Try it: Taking the line with "model.add(mesh);" as the first and the line with "0.041]].map(p => new THREE.Vector2(...p));" as the last, set down exactly every line in that range from the entries below, and no more.

Stored data entries:
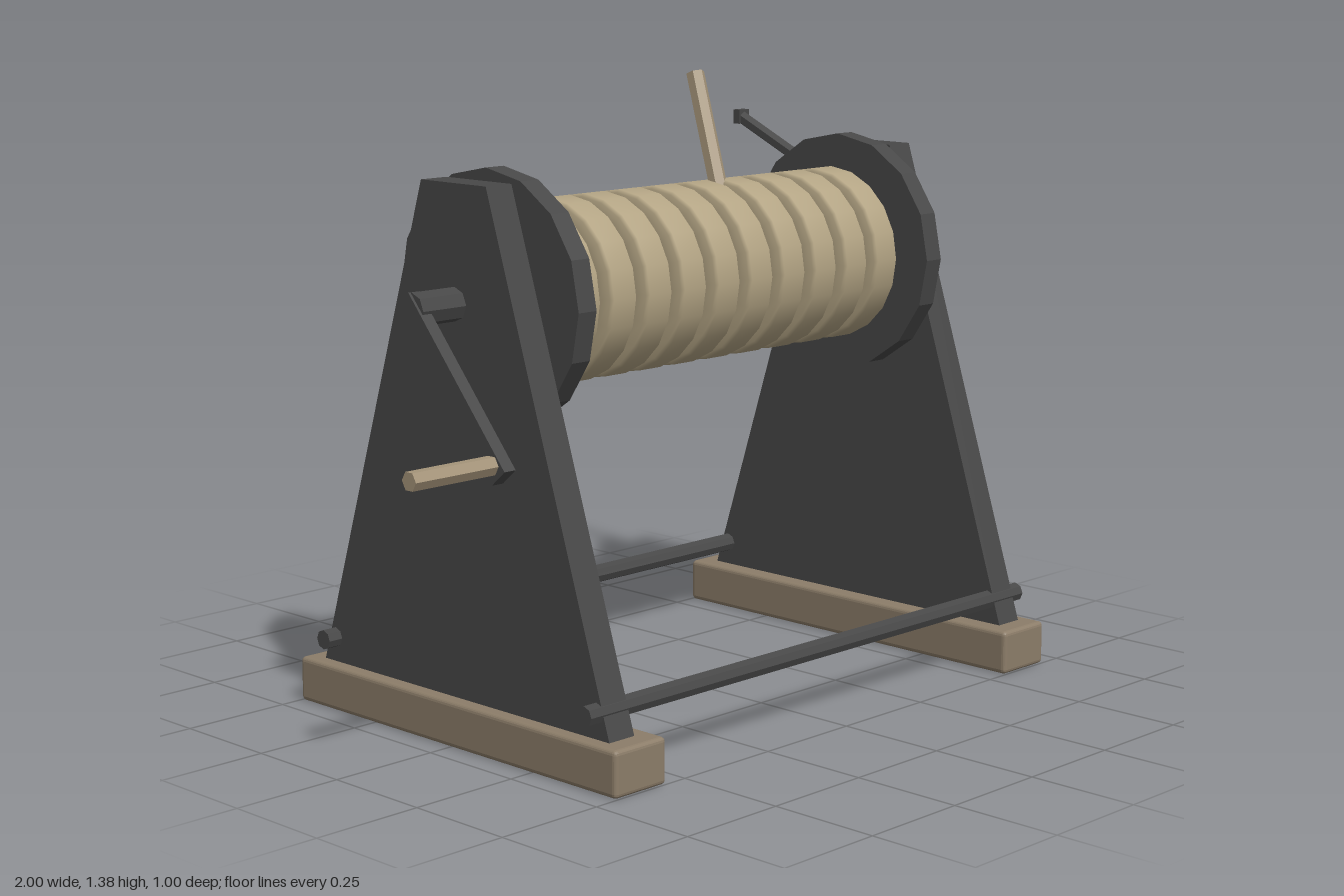
import * as THREE from 'three';
import { RoundedBoxGeometry } from 'three/addons/geometries/RoundedBoxGeometry.js';

const mat = (color, flatShading = true) => new THREE.MeshStandardMaterial({ color, flatShading });
const metal = mat(0x484848);
const wood = mat(0x8c7d69);
const grip = mat(0xa59479);
const rope = mat(0xb3a484, false);

const AXIS_Y = 0.94;

export function createModel() {
  const model = new THREE.Group();

  const add = (name, geometry, material, x = 0, y = 0, z = 0) => {
    const mesh = new THREE.Mesh(geometry, material);
    mesh.name = name;
    mesh.position.set(x, y, z);
    model.add(mesh);
    return mesh;
  };

  // Straight round bar between two points
  const bar = (name, a, b, radius, sides, material) => {
    const p = new THREE.Vector3(...a), q = new THREE.Vector3(...b);
    const dir = q.clone().sub(p);
    const mesh = add(name, new THREE.CylinderGeometry(radius, radius, dir.length(), sides), material);
    mesh.position.copy(p).add(q).multiplyScalar(0.5);
    mesh.quaternion.setFromUnitVectors(new THREE.Vector3(0, 1, 0), dir.normalize());
    return mesh;
  };

  // Tapered side plate, drawn in the z-y plane
  const plateShape = new THREE.Shape([
    new THREE.Vector2(-0.45, 0.1), new THREE.Vector2(0.45, 0.1),
    new THREE.Vector2(0.1, 1.19), new THREE.Vector2(-0.1, 1.19),
  ]);
  const plate = new THREE.ExtrudeGeometry(plateShape, { depth: 0.07, bevelEnabled: false });
  plate.translate(0, 0, -0.035).rotateY(Math.PI / 2);

  for (const s of [-1, 1]) {
    const side = s > 0 ? 'left' : 'right';
    add(side + 'FootBeam', new RoundedBoxGeometry(0.145, 0.1, 1, 2, 0.01), wood, s * 0.625, 0.05, 0);
    add(side + 'SidePlate', plate, metal, s * 0.63);
    bar(side + 'DrumFlange', [s * 0.525, AXIS_Y, 0], [s * 0.575, AXIS_Y, 0], 0.275, 16, metal);

    // Cranks point to opposite sides
    const arm = add(side + 'CrankArm', new THREE.BoxGeometry(0.03, 0.435, 0.05), metal,
      s * 0.771, 0.795, -s * 0.12);
    arm.rotation.x = s * Math.atan2(0.25, 0.29);
    bar(side + 'CrankHandle', [s * 0.76, 0.655, -s * 0.243], [s, 0.655, -s * 0.243], 0.021, 6, grip);

    bar(s > 0 ? 'frontTieRod' : 'rearTieRod',
      [-0.7, 0.155, s * 0.413], [0.7, 0.155, s * 0.413], 0.022, 8, metal);
  }

  // Axle and drum core
  bar('axle', [-0.78, AXIS_Y, 0], [0.78, AXIS_Y, 0], 0.036, 8, metal);
  bar('drum', [-0.53, AXIS_Y, 0], [0.53, AXIS_Y, 0], 0.16, 20, rope);

  // Rope coils with slightly rounded edges
  const profile = [[0.15, -0.041], [0.17, -0.041], [0.193, -0.038], [0.2, -0.032],
    [0.2, 0.032], [0.193, 0.038], [0.17, 0.041], [0.15, 0.041]].map(p => new THREE.Vector2(...p));
  const coil = new THREE.LatheGeometry(profile, 20).rotateZ(-Math.PI / 2);
  for (let i = 0; i < 10; i++) {
    add('ropeCoil' + (i + 1), coil, rope, -0.475 + i * 0.1053, AXIS_Y, 0);
  }

  // Loose rope end
  bar('ropeEnd', [0.12, 1.11, 0.005], [0.15, 1.37, -0.1], 0.021, 6, grip);

  // Ratchet wheel and locking lever
  bar('ratchetWheel', [0.57, AXIS_Y, 0], [0.597, AXIS_Y, 0], 0.21, 12, metal);
  bar('lockLever', [0.597, 1.115, -0.13], [0.597, 1.228, -0.375], 0.016, 6, metal);
  add('lockLeverTip', new THREE.BoxGeometry(0.034, 0.034, 0.02), metal, 0.597, 1.229, -0.375);

  return model;
}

Exercise output:
    model.add(mesh);
    return mesh;
  };

  // Straight round bar between two points
  const bar = (name, a, b, radius, sides, material) => {
    const p = new THREE.Vector3(...a), q = new THREE.Vector3(...b);
    const dir = q.clone().sub(p);
    const mesh = add(name, new THREE.CylinderGeometry(radius, radius, dir.length(), sides), material);
    mesh.position.copy(p).add(q).multiplyScalar(0.5);
    mesh.quaternion.setFromUnitVectors(new THREE.Vector3(0, 1, 0), dir.normalize());
    return mesh;
  };

  // Tapered side plate, drawn in the z-y plane
  const plateShape = new THREE.Shape([
    new THREE.Vector2(-0.45, 0.1), new THREE.Vector2(0.45, 0.1),
    new THREE.Vector2(0.1, 1.19), new THREE.Vector2(-0.1, 1.19),
  ]);
  const plate = new THREE.ExtrudeGeometry(plateShape, { depth: 0.07, bevelEnabled: false });
  plate.translate(0, 0, -0.035).rotateY(Math.PI / 2);

  for (const s of [-1, 1]) {
    const side = s > 0 ? 'left' : 'right';
    add(side + 'FootBeam', new RoundedBoxGeometry(0.145, 0.1, 1, 2, 0.01), wood, s * 0.625, 0.05, 0);
    add(side + 'SidePlate', plate, metal, s * 0.63);
    bar(side + 'DrumFlange', [s * 0.525, AXIS_Y, 0], [s * 0.575, AXIS_Y, 0], 0.275, 16, metal);

    // Cranks point to opposite sides
    const arm = add(side + 'CrankArm', new THREE.BoxGeometry(0.03, 0.435, 0.05), metal,
      s * 0.771, 0.795, -s * 0.12);
    arm.rotation.x = s * Math.atan2(0.25, 0.29);
    bar(side + 'CrankHandle', [s * 0.76, 0.655, -s * 0.243], [s, 0.655, -s * 0.243], 0.021, 6, grip);

    bar(s > 0 ? 'frontTieRod' : 'rearTieRod',
      [-0.7, 0.155, s * 0.413], [0.7, 0.155, s * 0.413], 0.022, 8, metal);
  }

  // Axle and drum core
  bar('axle', [-0.78, AXIS_Y, 0], [0.78, AXIS_Y, 0], 0.036, 8, metal);
  bar('drum', [-0.53, AXIS_Y, 0], [0.53, AXIS_Y, 0], 0.16, 20, rope);

  // Rope coils with slightly rounded edges
  const profile = [[0.15, -0.041], [0.17, -0.041], [0.193, -0.038], [0.2, -0.032],
    [0.2, 0.032], [0.193, 0.038], [0.17, 0.041], [0.15, 0.041]].map(p => new THREE.Vector2(...p));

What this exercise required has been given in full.